But most people are ignoring the economic effects of the capitalist structures enshrined in EU agreements that ensure a “reserve army” of migrant labour. These include: EU free movement of labour; free movement of services, which allows EU firms to bring in workers from both inside and outside of the EU; and the secretive “Mode 4” trade commitments being made on our behalf in Brussels.
These regulations allowing corporations to cash in on wage differentials across borders mean that the earn/spend cycle in Britain, which is so key to economic health, is broken. Migrant workers may earn at the wage levels of one country and spend at the prices of another, but money taken out or sent out of Britain is lost to the British economy. In addition, the welfare bill increases as British workers are displaced – even where there is reduced access to welfare for the unemployed.
According to Polish academic research, 34 per cent of remittances to Poland have been coming from Britain. But another 34 per cent have been coming from Ireland – a very small country, with just 4 million people. Ireland is now broke. In contrast to much of the EU, including Britain, the Polish economy is not in recession. Migrant workers come of course from a wide range of countries, often harming the interests of their home countries as well.

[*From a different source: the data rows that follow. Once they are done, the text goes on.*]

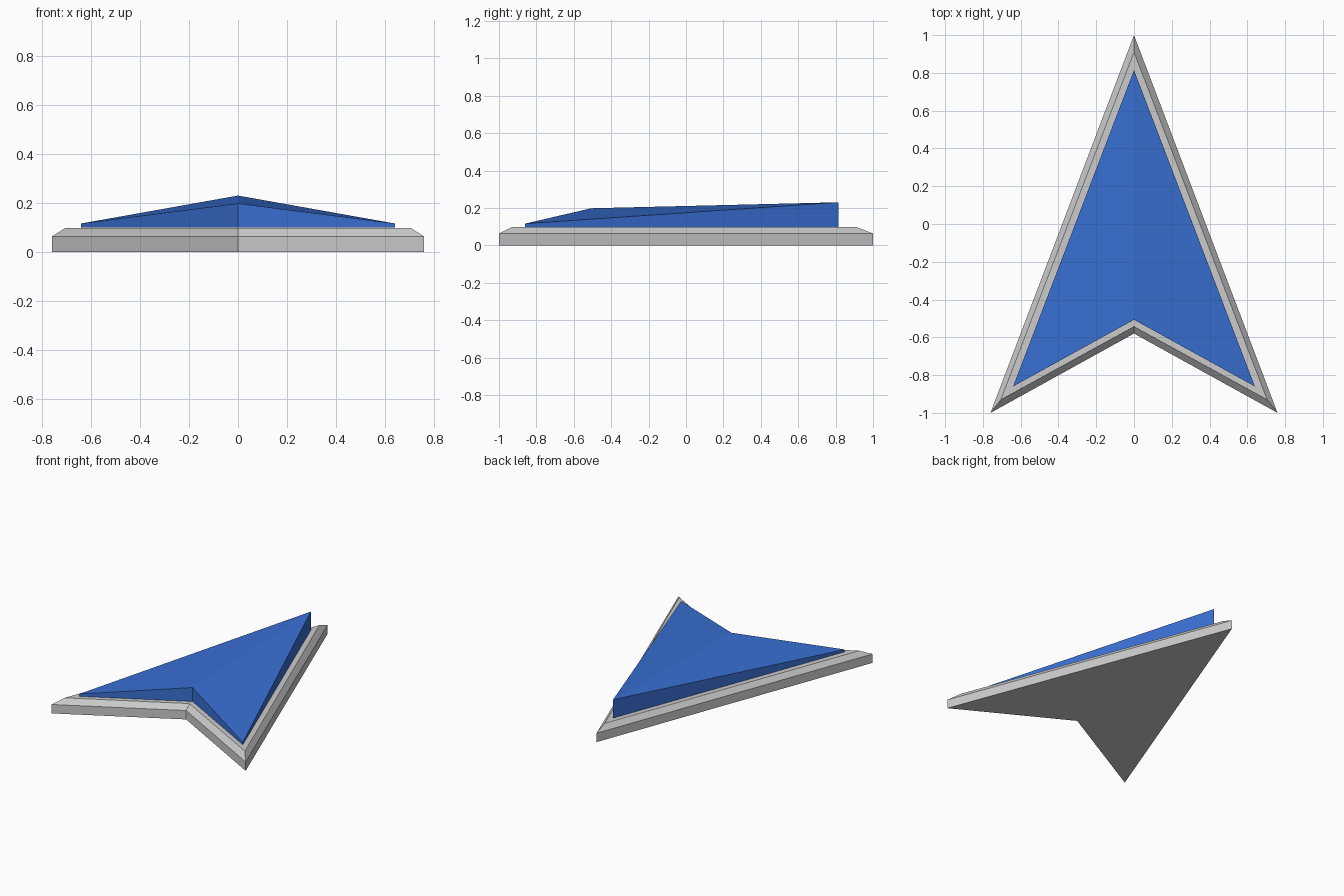
import bpy, bmesh

if "Cube" in bpy.data.objects:
    bpy.data.objects.remove(bpy.data.objects["Cube"])


def layered_solid(name, layers, color=None):
    """Stack four-point dart outlines (nose, right, notch, left) into a closed solid."""
    bm = bmesh.new()
    rings = [[bm.verts.new(p) for p in layer] for layer in layers]
    for low, high in zip(rings, rings[1:]):
        for i in range(4):
            j = (i + 1) % 4
            bm.faces.new((low[i], low[j], high[j], high[i]))
    # caps are split along the centre line
    for nose, right, notch, left in (rings[0], rings[-1]):
        bm.faces.new((nose, right, notch))
        bm.faces.new((nose, notch, left))
    bmesh.ops.recalc_face_normals(bm, faces=bm.faces)
    mesh = bpy.data.meshes.new(name)
    bm.to_mesh(mesh)
    bm.free()
    obj = bpy.data.objects.new(name, mesh)
    bpy.context.collection.objects.link(obj)
    if color:
        mat = bpy.data.materials.new(name + "_color")
        mat.diffuse_color = color
        mat.use_nodes = True
        mat.node_tree.nodes["Principled BSDF"].inputs["Base Color"].default_value = mat.diffuse_color
        mesh.materials.append(mat)
    return obj


def dart(nose_y, wing_x, wing_y, notch_y, nose_z, wing_z, notch_z):
    return [(0, nose_y, nose_z), (wing_x, wing_y, wing_z),
            (0, notch_y, notch_z), (-wing_x, wing_y, wing_z)]


def flat(nose_y, wing_x, wing_y, notch_y, z):
    return dart(nose_y, wing_x, wing_y, notch_y, z, z, z)


# Grey base plate with chamfered rim
layered_solid("base_plate", [
    flat(1.0, 0.76, -1.0, -0.58, 0.0),
    flat(1.0, 0.76, -1.0, -0.58, 0.063),
    flat(0.91, 0.705, -0.93, -0.543, 0.098),
])

# Blue arrow with raised centre ridge
layered_solid("arrow_top", [
    flat(0.815, 0.64, -0.86, -0.507, 0.099),
    dart(0.815, 0.64, -0.86, -0.507, 0.23, 0.116, 0.198),
], (0.04, 0.16, 0.65, 1))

A blind eye
Why do economists and economic reporters not recognise this factor in all the economic discussion and the pain of cuts?

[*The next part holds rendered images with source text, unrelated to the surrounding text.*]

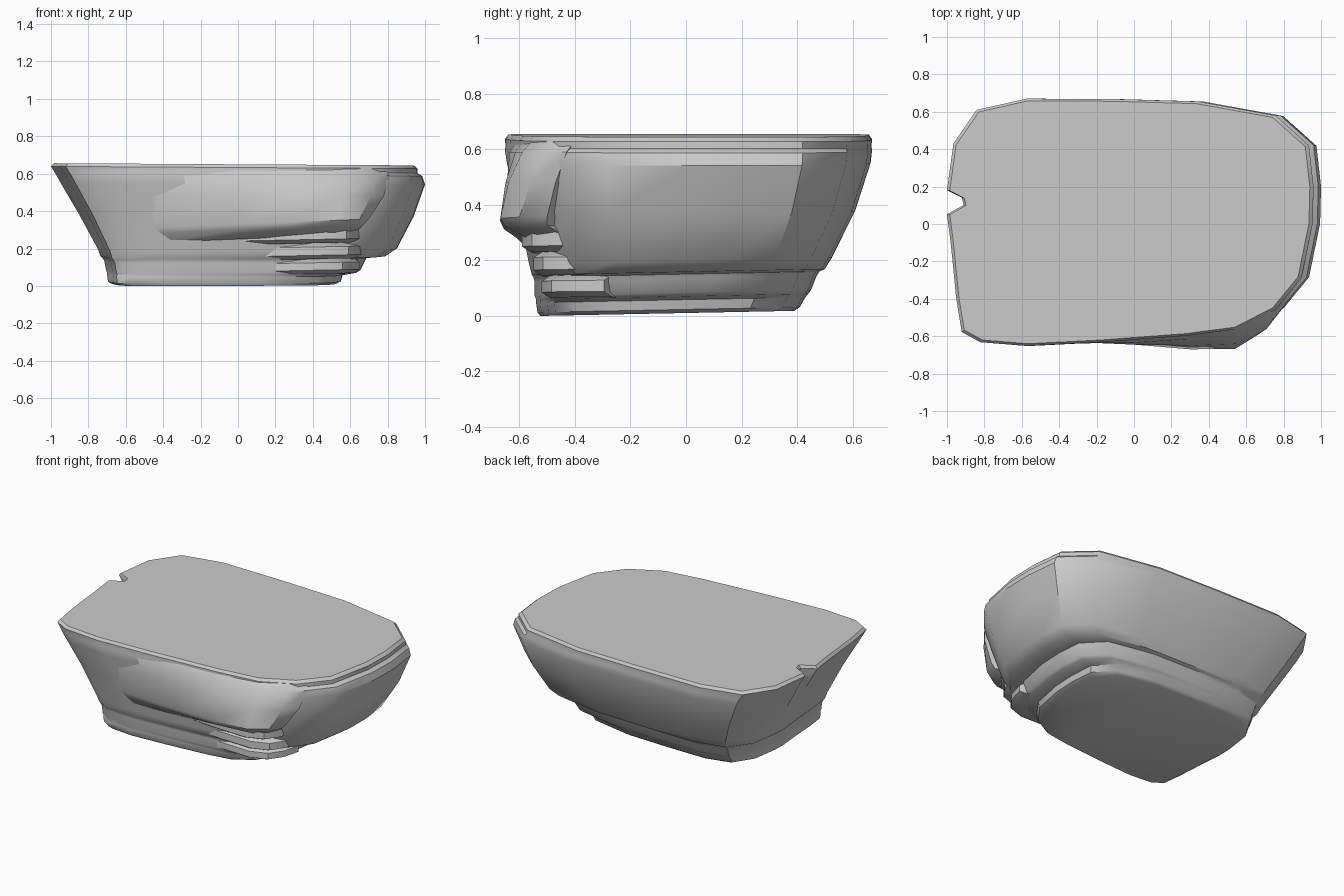
import bpy, bmesh


def loft(name, rings):
    """Skin equal-length rings of points into a closed solid."""
    bm = bmesh.new()
    rows = [[bm.verts.new(p) for p in ring] for ring in rings]
    n = len(rows[0])
    for a, b in zip(rows, rows[1:]):
        for i in range(n):
            j = (i + 1) % n
            bm.faces.new((a[i], a[j], b[j], b[i]))
    bm.faces.new(rows[0][::-1])
    bm.faces.new(rows[-1])
    bmesh.ops.recalc_face_normals(bm, faces=bm.faces[:])
    mesh = bpy.data.meshes.new(name)
    bm.to_mesh(mesh)
    bm.free()
    obj = bpy.data.objects.new(name, mesh)
    bpy.context.collection.objects.link(obj)
    bpy.ops.object.select_all(action='DESELECT')
    bpy.context.view_layer.objects.active = obj
    obj.select_set(True)
    bpy.ops.object.shade_smooth_by_angle(angle=0.6)
    return obj


# Plan outline of the rock slab, counter-clockwise from the left notch
OUTLINE = [(-1, .05), (-.98, -.1), (-.95, -.4), (-.92, -.58), (-.82, -.635),
           (-.57, -.655), (-.17, -.635), (.3, -.6), (.57, -.565), (.78, -.46),
           (.92, -.29), (.98, 0), (.985, .2), (.96, .42), (.78, .58),
           (.36, .655), (-.1, .668), (-.57, .67), (-.84, .61), (-.965, .43),
           (-1, .18), (-.92, .14), (-.91, .10)]

# Levels: z, x min, x max, y min, y max, notch depth
LEVELS = [(.002, -.67, .52, -.525, .39, 0), (.015, -.695, .55, -.535, .41, 0),
          (.050, -.70, .56, -.54, .43, 0), (.062, -.70, .635, -.54, .44, 0),
          (.075, -.705, .655, -.545, .45, 0), (.125, -.715, .68, -.545, .47, 0),
          (.142, -.725, .69, -.55, .48, 0), (.150, -.735, .79, -.555, .50, 0),
          (.19, -.75, .85, -.565, .525, 0), (.38, -.85, .94, -.605, .61, .05),
          (.55, -.95, 1.0, -.645, .665, .6), (.595, -.975, .985, -.652, .67, .85),
          (.61, -.985, .96, -.65, .668, .9), (.635, -1, .96, -.652, .67, 1),
          (.652, -.985, .94, -.64, .658, 1)]


def slab_ring(z, x0, x1, y0, y1, notch):
    ring = []
    for i, (x, y) in enumerate(OUTLINE):
        if i >= 21:
            x = -1 + (x + 1) * notch
        px = x0 + (x + 1) / 1.985 * (x1 - x0)
        py = y0 + (y + .655) / 1.325 * (y1 - y0)
        tilt = .02 * (py + .525) if z < .2 else -.006 * px
        ring.append((px, py, max(0, z - .002 + tilt)))
    return ring


loft("rock_body", [slab_ring(*lv) for lv in LEVELS])

# Overhanging shoulder on the front right, fading into the body at its left end
INNER = [(.4, -.3), (-.3, -.4)]
SHOULDER = [
    (.25, [(-.45, -.56), (0, -.565), (.3, -.56), (.5, -.55), (.58, -.5), (.62, -.42)]),
    (.30, [(-.45, -.58), (0, -.63), (.3, -.655), (.53, -.65), (.62, -.59), (.67, -.50)]),
    (.33, [(-.45, -.59), (0, -.645), (.3, -.67), (.54, -.668), (.65, -.6), (.70, -.50)]),
    (.48, [(-.45, -.625), (0, -.645), (.3, -.65), (.56, -.64), (.71, -.56), (.78, -.47)]),
    (.59, [(-.45, -.64), (0, -.635), (.3, -.615), (.57, -.59), (.74, -.51), (.81, -.43)]),
    (.63, [(-.45, -.63), (0, -.61), (.3, -.585), (.55, -.555), (.71, -.48), (.78, -.40)]),
]
loft("front_shoulder", [[(x, y, z + (.04 * x if z < .4 else 0)) for x, y in pts + INNER]
                        for z, pts in SHOULDER])

# Broken ledges stepping down below the shoulder, tapering away to the left
LEDGE = [(-.1, -.53), (.25, -.57), (.48, -.585), (.59, -.55), (.65, -.47), (.68, -.36), (.4, -.2), (0, -.3)]


def ledge(name, z0, z1, dx, dy):
    levels = [(z0, .03), (z0 + .02, 0), (z1 - .02, 0), (z1, .03)]
    loft(name, [[(x + dx - (s if x > .3 else 0), y + dy + s, z + .02 * x)
                 for x, y in LEDGE] for z, s in levels])


ledge("upper_ledge", .22, .32, -.01, -.005)
ledge("middle_ledge", .135, .22, .0, .035)
ledge("lower_ledge", .055, .135, -.03, .065)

Since the ConDem “immigration cap” was announced there has been silence on the concerns of the British public both on permanent migration issues, and on the separate issue of labour migration, which is generally intended to be temporary (although this is often not the case, as primary schools which have received unforeseen influxes of Polish children testify). These concerns are about jobs, job displacement and downward pressure on working conditions.
The cap confuses these separate concerns, which is politically convenient, while failing to address either.
In addition, there has been intense corporate and government propaganda over the past few months on the need to maintain the “rights” of transnational corporations to bring in workers. Corporations’ “Intracorporate Transferees” (ICTs) have been exempted from the temporary cap,
In fact the most important function of the “cap” will be not what it limits, but what it exempts; and the pressure is intense for ICTs to be exempted from the final form of the cap. EU member states’ commitments to allow the cross-border movement of people involved in the provision of services depend on national policy. The cap, with its limits, but more importantly its exemptions, will be our national policy.
Thus the cap is a huge trick, but one that has been very effective for some months in silencing concerns about immigration and labour migration, including in relation to the huge budget cuts and job issues, and, fundamentally, the national economy.
With so much superficial talk around of “opposing cuts” it is strange that so little energy is being applied to the clearly detrimental economic effects of replacing British workers with migrant labour.